» Data excerpts
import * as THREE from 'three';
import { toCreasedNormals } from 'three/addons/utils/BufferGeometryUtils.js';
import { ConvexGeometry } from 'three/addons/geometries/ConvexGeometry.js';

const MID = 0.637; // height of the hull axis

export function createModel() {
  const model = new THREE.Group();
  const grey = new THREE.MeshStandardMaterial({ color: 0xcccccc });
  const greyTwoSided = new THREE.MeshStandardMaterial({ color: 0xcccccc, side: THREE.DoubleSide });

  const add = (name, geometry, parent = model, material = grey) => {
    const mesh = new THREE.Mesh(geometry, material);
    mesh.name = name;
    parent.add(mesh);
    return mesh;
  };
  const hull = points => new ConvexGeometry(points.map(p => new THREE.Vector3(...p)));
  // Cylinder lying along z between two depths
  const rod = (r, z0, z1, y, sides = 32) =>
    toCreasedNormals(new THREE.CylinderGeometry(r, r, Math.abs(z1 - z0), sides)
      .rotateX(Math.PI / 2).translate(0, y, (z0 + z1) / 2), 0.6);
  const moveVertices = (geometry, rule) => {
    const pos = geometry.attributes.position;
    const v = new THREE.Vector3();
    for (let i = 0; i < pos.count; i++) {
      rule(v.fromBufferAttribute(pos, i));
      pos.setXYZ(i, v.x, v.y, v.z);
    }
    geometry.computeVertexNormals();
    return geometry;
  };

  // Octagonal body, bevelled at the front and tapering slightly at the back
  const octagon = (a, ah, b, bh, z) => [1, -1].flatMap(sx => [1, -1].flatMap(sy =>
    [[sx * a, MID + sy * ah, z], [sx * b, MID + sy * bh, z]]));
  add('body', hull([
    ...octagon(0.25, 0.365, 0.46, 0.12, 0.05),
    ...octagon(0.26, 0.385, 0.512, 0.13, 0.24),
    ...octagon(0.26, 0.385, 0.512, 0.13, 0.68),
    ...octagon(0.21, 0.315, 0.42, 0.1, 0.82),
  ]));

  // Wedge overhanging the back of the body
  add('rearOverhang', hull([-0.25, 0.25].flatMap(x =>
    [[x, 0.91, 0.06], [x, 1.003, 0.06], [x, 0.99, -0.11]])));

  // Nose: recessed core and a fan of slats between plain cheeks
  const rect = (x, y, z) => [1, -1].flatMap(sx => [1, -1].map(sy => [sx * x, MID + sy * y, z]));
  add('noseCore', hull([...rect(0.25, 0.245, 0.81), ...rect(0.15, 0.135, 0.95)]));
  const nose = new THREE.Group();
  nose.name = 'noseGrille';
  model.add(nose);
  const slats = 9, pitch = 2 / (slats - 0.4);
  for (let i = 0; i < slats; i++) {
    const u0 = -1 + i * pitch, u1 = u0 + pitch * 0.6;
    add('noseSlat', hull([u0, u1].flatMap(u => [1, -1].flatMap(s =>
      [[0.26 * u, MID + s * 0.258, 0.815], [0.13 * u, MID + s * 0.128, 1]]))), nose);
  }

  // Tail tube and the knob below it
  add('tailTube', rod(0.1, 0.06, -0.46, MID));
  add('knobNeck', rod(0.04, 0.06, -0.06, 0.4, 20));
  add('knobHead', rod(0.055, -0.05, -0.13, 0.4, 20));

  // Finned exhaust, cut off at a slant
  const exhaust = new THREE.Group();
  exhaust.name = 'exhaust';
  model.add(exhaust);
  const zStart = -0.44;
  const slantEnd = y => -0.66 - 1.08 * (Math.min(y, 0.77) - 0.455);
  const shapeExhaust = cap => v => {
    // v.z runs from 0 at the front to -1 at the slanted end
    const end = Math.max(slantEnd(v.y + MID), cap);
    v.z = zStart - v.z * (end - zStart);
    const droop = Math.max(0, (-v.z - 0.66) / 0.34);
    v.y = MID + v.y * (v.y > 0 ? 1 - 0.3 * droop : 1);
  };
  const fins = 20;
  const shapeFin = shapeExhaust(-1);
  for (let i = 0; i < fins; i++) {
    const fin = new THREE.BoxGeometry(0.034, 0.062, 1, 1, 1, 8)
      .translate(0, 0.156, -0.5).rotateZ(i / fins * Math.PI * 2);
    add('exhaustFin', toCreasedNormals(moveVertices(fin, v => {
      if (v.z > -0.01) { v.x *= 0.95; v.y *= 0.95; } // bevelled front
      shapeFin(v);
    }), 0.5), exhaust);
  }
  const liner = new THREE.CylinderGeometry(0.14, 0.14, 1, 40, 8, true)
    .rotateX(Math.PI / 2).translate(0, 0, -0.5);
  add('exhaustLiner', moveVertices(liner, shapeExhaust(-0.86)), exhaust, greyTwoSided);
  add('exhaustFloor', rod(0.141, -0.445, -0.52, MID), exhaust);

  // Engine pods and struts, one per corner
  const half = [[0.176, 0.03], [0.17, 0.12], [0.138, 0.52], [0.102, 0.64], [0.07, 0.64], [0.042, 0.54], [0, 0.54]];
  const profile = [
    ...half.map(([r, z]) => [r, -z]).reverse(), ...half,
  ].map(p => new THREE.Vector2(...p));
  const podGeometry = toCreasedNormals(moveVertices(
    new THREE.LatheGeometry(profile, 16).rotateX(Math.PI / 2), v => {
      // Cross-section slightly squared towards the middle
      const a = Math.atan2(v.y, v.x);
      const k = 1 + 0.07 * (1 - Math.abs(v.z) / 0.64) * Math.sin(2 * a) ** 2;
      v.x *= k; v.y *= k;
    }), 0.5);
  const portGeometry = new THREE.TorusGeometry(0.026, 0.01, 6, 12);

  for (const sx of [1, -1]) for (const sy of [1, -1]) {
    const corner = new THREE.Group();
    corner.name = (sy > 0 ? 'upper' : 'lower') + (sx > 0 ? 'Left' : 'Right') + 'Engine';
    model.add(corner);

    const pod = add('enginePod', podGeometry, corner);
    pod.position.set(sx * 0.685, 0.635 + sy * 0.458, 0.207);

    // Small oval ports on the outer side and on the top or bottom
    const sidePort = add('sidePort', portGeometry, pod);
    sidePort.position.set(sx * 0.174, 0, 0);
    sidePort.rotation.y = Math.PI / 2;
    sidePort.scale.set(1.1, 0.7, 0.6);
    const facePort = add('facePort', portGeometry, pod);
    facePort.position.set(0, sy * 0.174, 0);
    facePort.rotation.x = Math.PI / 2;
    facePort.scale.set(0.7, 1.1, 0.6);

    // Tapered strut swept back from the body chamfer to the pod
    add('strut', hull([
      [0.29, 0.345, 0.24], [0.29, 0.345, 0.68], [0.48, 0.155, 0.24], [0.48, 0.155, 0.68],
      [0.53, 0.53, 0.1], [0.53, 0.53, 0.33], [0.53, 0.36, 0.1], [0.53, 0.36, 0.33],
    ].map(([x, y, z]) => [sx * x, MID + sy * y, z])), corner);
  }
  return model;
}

» Task to carry out
Set all of the data down again exactly.

» Solution for this task
import * as THREE from 'three';
import { toCreasedNormals } from 'three/addons/utils/BufferGeometryUtils.js';
import { ConvexGeometry } from 'three/addons/geometries/ConvexGeometry.js';

const MID = 0.637; // height of the hull axis

export function createModel() {
  const model = new THREE.Group();
  const grey = new THREE.MeshStandardMaterial({ color: 0xcccccc });
  const greyTwoSided = new THREE.MeshStandardMaterial({ color: 0xcccccc, side: THREE.DoubleSide });

  const add = (name, geometry, parent = model, material = grey) => {
    const mesh = new THREE.Mesh(geometry, material);
    mesh.name = name;
    parent.add(mesh);
    return mesh;
  };
  const hull = points => new ConvexGeometry(points.map(p => new THREE.Vector3(...p)));
  // Cylinder lying along z between two depths
  const rod = (r, z0, z1, y, sides = 32) =>
    toCreasedNormals(new THREE.CylinderGeometry(r, r, Math.abs(z1 - z0), sides)
      .rotateX(Math.PI / 2).translate(0, y, (z0 + z1) / 2), 0.6);
  const moveVertices = (geometry, rule) => {
    const pos = geometry.attributes.position;
    const v = new THREE.Vector3();
    for (let i = 0; i < pos.count; i++) {
      rule(v.fromBufferAttribute(pos, i));
      pos.setXYZ(i, v.x, v.y, v.z);
    }
    geometry.computeVertexNormals();
    return geometry;
  };

  // Octagonal body, bevelled at the front and tapering slightly at the back
  const octagon = (a, ah, b, bh, z) => [1, -1].flatMap(sx => [1, -1].flatMap(sy =>
    [[sx * a, MID + sy * ah, z], [sx * b, MID + sy * bh, z]]));
  add('body', hull([
    ...octagon(0.25, 0.365, 0.46, 0.12, 0.05),
    ...octagon(0.26, 0.385, 0.512, 0.13, 0.24),
    ...octagon(0.26, 0.385, 0.512, 0.13, 0.68),
    ...octagon(0.21, 0.315, 0.42, 0.1, 0.82),
  ]));

  // Wedge overhanging the back of the body
  add('rearOverhang', hull([-0.25, 0.25].flatMap(x =>
    [[x, 0.91, 0.06], [x, 1.003, 0.06], [x, 0.99, -0.11]])));

  // Nose: recessed core and a fan of slats between plain cheeks
  const rect = (x, y, z) => [1, -1].flatMap(sx => [1, -1].map(sy => [sx * x, MID + sy * y, z]));
  add('noseCore', hull([...rect(0.25, 0.245, 0.81), ...rect(0.15, 0.135, 0.95)]));
  const nose = new THREE.Group();
  nose.name = 'noseGrille';
  model.add(nose);
  const slats = 9, pitch = 2 / (slats - 0.4);
  for (let i = 0; i < slats; i++) {
    const u0 = -1 + i * pitch, u1 = u0 + pitch * 0.6;
    add('noseSlat', hull([u0, u1].flatMap(u => [1, -1].flatMap(s =>
      [[0.26 * u, MID + s * 0.258, 0.815], [0.13 * u, MID + s * 0.128, 1]]))), nose);
  }

  // Tail tube and the knob below it
  add('tailTube', rod(0.1, 0.06, -0.46, MID));
  add('knobNeck', rod(0.04, 0.06, -0.06, 0.4, 20));
  add('knobHead', rod(0.055, -0.05, -0.13, 0.4, 20));

  // Finned exhaust, cut off at a slant
  const exhaust = new THREE.Group();
  exhaust.name = 'exhaust';
  model.add(exhaust);
  const zStart = -0.44;
  const slantEnd = y => -0.66 - 1.08 * (Math.min(y, 0.77) - 0.455);
  const shapeExhaust = cap => v => {
    // v.z runs from 0 at the front to -1 at the slanted end
    const end = Math.max(slantEnd(v.y + MID), cap);
    v.z = zStart - v.z * (end - zStart);
    const droop = Math.max(0, (-v.z - 0.66) / 0.34);
    v.y = MID + v.y * (v.y > 0 ? 1 - 0.3 * droop : 1);
  };
  const fins = 20;
  const shapeFin = shapeExhaust(-1);
  for (let i = 0; i < fins; i++) {
    const fin = new THREE.BoxGeometry(0.034, 0.062, 1, 1, 1, 8)
      .translate(0, 0.156, -0.5).rotateZ(i / fins * Math.PI * 2);
    add('exhaustFin', toCreasedNormals(moveVertices(fin, v => {
      if (v.z > -0.01) { v.x *= 0.95; v.y *= 0.95; } // bevelled front
      shapeFin(v);
    }), 0.5), exhaust);
  }
  const liner = new THREE.CylinderGeometry(0.14, 0.14, 1, 40, 8, true)
    .rotateX(Math.PI / 2).translate(0, 0, -0.5);
  add('exhaustLiner', moveVertices(liner, shapeExhaust(-0.86)), exhaust, greyTwoSided);
  add('exhaustFloor', rod(0.141, -0.445, -0.52, MID), exhaust);

  // Engine pods and struts, one per corner
  const half = [[0.176, 0.03], [0.17, 0.12], [0.138, 0.52], [0.102, 0.64], [0.07, 0.64], [0.042, 0.54], [0, 0.54]];
  const profile = [
    ...half.map(([r, z]) => [r, -z]).reverse(), ...half,
  ].map(p => new THREE.Vector2(...p));
  const podGeometry = toCreasedNormals(moveVertices(
    new THREE.LatheGeometry(profile, 16).rotateX(Math.PI / 2), v => {
      // Cross-section slightly squared towards the middle
      const a = Math.atan2(v.y, v.x);
      const k = 1 + 0.07 * (1 - Math.abs(v.z) / 0.64) * Math.sin(2 * a) ** 2;
      v.x *= k; v.y *= k;
    }), 0.5);
  const portGeometry = new THREE.TorusGeometry(0.026, 0.01, 6, 12);

  for (const sx of [1, -1]) for (const sy of [1, -1]) {
    const corner = new THREE.Group();
    corner.name = (sy > 0 ? 'upper' : 'lower') + (sx > 0 ? 'Left' : 'Right') + 'Engine';
    model.add(corner);

    const pod = add('enginePod', podGeometry, corner);
    pod.position.set(sx * 0.685, 0.635 + sy * 0.458, 0.207);

    // Small oval ports on the outer side and on the top or bottom
    const sidePort = add('sidePort', portGeometry, pod);
    sidePort.position.set(sx * 0.174, 0, 0);
    sidePort.rotation.y = Math.PI / 2;
    sidePort.scale.set(1.1, 0.7, 0.6);
    const facePort = add('facePort', portGeometry, pod);
    facePort.position.set(0, sy * 0.174, 0);
    facePort.rotation.x = Math.PI / 2;
    facePort.scale.set(0.7, 1.1, 0.6);

    // Tapered strut swept back from the body chamfer to the pod
    add('strut', hull([
      [0.29, 0.345, 0.24], [0.29, 0.345, 0.68], [0.48, 0.155, 0.24], [0.48, 0.155, 0.68],
      [0.53, 0.53, 0.1], [0.53, 0.53, 0.33], [0.53, 0.36, 0.1], [0.53, 0.36, 0.33],
    ].map(([x, y, z]) => [sx * x, MID + sy * y, z])), corner);
  }
  return model;
}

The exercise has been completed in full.